What to do >> In this exercise, write out the data word for word and leave every image out.

Source information >>
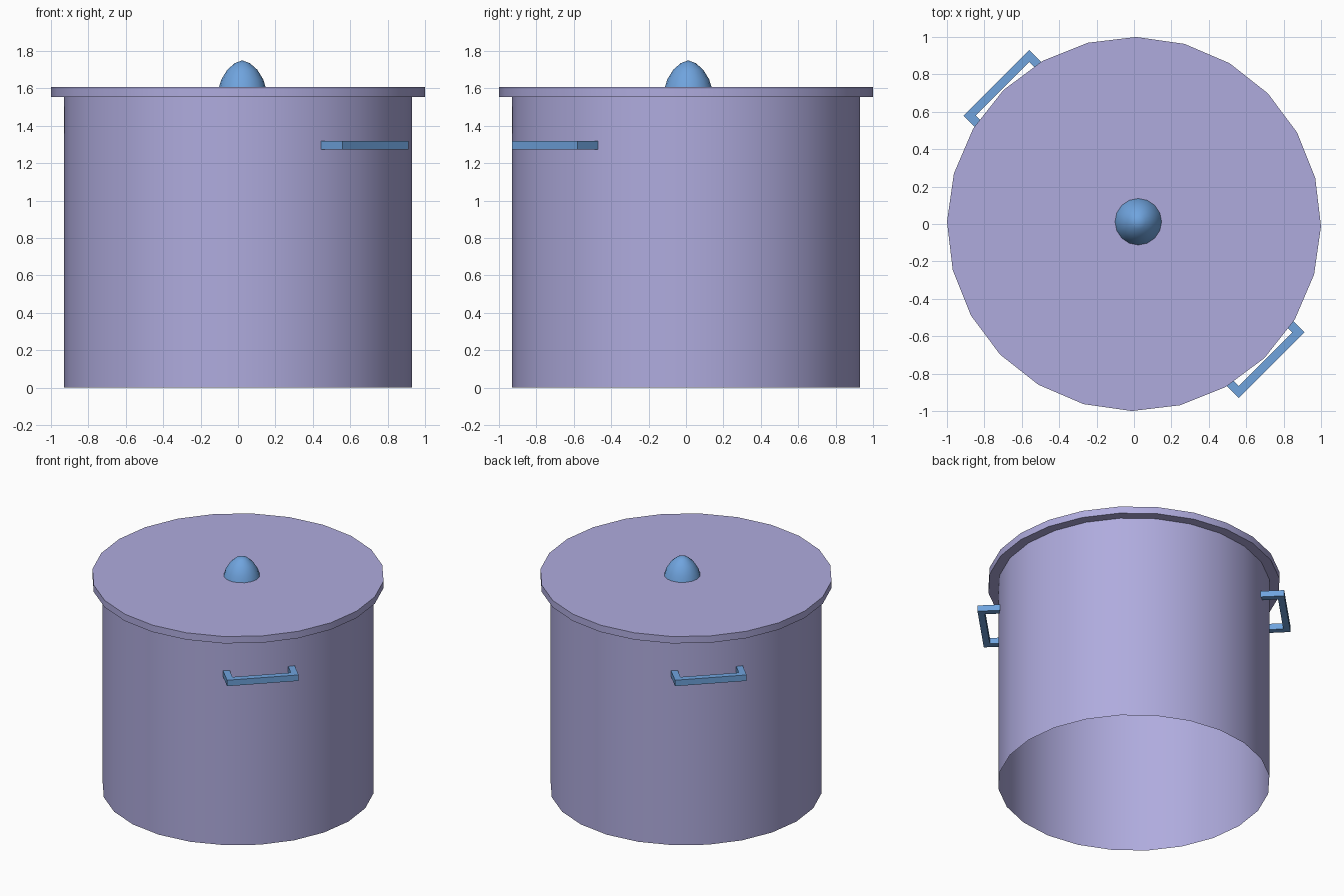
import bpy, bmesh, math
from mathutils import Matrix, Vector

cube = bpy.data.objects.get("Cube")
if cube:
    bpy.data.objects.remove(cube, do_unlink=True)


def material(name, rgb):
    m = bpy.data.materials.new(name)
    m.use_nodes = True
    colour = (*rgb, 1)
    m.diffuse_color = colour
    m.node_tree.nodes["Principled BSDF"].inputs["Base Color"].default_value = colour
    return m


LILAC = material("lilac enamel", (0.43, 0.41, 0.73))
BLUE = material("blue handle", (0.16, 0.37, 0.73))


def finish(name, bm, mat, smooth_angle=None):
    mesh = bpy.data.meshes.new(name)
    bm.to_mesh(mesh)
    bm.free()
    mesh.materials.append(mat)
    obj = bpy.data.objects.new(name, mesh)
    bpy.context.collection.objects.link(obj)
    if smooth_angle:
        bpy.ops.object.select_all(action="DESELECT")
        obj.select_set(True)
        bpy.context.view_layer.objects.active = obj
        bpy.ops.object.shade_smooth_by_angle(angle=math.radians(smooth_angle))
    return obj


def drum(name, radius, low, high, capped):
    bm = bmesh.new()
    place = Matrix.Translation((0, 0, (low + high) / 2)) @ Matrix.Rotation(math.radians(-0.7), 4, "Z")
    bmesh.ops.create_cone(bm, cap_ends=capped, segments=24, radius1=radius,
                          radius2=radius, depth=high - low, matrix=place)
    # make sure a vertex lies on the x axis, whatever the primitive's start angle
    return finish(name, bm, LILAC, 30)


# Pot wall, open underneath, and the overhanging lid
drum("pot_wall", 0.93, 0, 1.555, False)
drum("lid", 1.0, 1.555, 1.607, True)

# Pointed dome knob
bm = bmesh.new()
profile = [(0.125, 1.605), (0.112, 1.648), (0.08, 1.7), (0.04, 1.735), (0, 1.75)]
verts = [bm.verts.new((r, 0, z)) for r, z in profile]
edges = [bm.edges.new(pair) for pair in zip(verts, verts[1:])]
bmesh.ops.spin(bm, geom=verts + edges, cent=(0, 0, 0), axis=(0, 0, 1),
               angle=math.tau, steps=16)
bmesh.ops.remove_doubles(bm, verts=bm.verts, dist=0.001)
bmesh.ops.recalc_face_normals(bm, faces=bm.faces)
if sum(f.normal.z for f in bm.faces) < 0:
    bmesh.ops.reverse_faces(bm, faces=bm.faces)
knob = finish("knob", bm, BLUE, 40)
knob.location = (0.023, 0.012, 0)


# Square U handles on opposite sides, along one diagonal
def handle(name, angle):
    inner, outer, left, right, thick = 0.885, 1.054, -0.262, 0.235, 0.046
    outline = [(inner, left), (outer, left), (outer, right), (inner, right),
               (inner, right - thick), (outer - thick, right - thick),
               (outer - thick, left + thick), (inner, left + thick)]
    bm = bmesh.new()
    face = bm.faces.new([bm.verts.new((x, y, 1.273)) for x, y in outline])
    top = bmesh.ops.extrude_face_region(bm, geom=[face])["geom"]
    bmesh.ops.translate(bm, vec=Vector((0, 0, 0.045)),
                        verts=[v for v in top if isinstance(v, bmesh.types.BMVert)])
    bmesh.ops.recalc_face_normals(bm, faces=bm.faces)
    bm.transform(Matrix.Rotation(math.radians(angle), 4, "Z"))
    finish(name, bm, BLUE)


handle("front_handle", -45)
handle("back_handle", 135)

Solved problem >>
import bpy, bmesh, math
from mathutils import Matrix, Vector

cube = bpy.data.objects.get("Cube")
if cube:
    bpy.data.objects.remove(cube, do_unlink=True)


def material(name, rgb):
    m = bpy.data.materials.new(name)
    m.use_nodes = True
    colour = (*rgb, 1)
    m.diffuse_color = colour
    m.node_tree.nodes["Principled BSDF"].inputs["Base Color"].default_value = colour
    return m


LILAC = material("lilac enamel", (0.43, 0.41, 0.73))
BLUE = material("blue handle", (0.16, 0.37, 0.73))


def finish(name, bm, mat, smooth_angle=None):
    mesh = bpy.data.meshes.new(name)
    bm.to_mesh(mesh)
    bm.free()
    mesh.materials.append(mat)
    obj = bpy.data.objects.new(name, mesh)
    bpy.context.collection.objects.link(obj)
    if smooth_angle:
        bpy.ops.object.select_all(action="DESELECT")
        obj.select_set(True)
        bpy.context.view_layer.objects.active = obj
        bpy.ops.object.shade_smooth_by_angle(angle=math.radians(smooth_angle))
    return obj


def drum(name, radius, low, high, capped):
    bm = bmesh.new()
    place = Matrix.Translation((0, 0, (low + high) / 2)) @ Matrix.Rotation(math.radians(-0.7), 4, "Z")
    bmesh.ops.create_cone(bm, cap_ends=capped, segments=24, radius1=radius,
                          radius2=radius, depth=high - low, matrix=place)
    # make sure a vertex lies on the x axis, whatever the primitive's start angle
    return finish(name, bm, LILAC, 30)


# Pot wall, open underneath, and the overhanging lid
drum("pot_wall", 0.93, 0, 1.555, False)
drum("lid", 1.0, 1.555, 1.607, True)

# Pointed dome knob
bm = bmesh.new()
profile = [(0.125, 1.605), (0.112, 1.648), (0.08, 1.7), (0.04, 1.735), (0, 1.75)]
verts = [bm.verts.new((r, 0, z)) for r, z in profile]
edges = [bm.edges.new(pair) for pair in zip(verts, verts[1:])]
bmesh.ops.spin(bm, geom=verts + edges, cent=(0, 0, 0), axis=(0, 0, 1),
               angle=math.tau, steps=16)
bmesh.ops.remove_doubles(bm, verts=bm.verts, dist=0.001)
bmesh.ops.recalc_face_normals(bm, faces=bm.faces)
if sum(f.normal.z for f in bm.faces) < 0:
    bmesh.ops.reverse_faces(bm, faces=bm.faces)
knob = finish("knob", bm, BLUE, 40)
knob.location = (0.023, 0.012, 0)


# Square U handles on opposite sides, along one diagonal
def handle(name, angle):
    inner, outer, left, right, thick = 0.885, 1.054, -0.262, 0.235, 0.046
    outline = [(inner, left), (outer, left), (outer, right), (inner, right),
               (inner, right - thick), (outer - thick, right - thick),
               (outer - thick, left + thick), (inner, left + thick)]
    bm = bmesh.new()
    face = bm.faces.new([bm.verts.new((x, y, 1.273)) for x, y in outline])
    top = bmesh.ops.extrude_face_region(bm, geom=[face])["geom"]
    bmesh.ops.translate(bm, vec=Vector((0, 0, 0.045)),
                        verts=[v for v in top if isinstance(v, bmesh.types.BMVert)])
    bmesh.ops.recalc_face_normals(bm, faces=bm.faces)
    bm.transform(Matrix.Rotation(math.radians(angle), 4, "Z"))
    finish(name, bm, BLUE)


handle("front_handle", -45)
handle("back_handle", 135)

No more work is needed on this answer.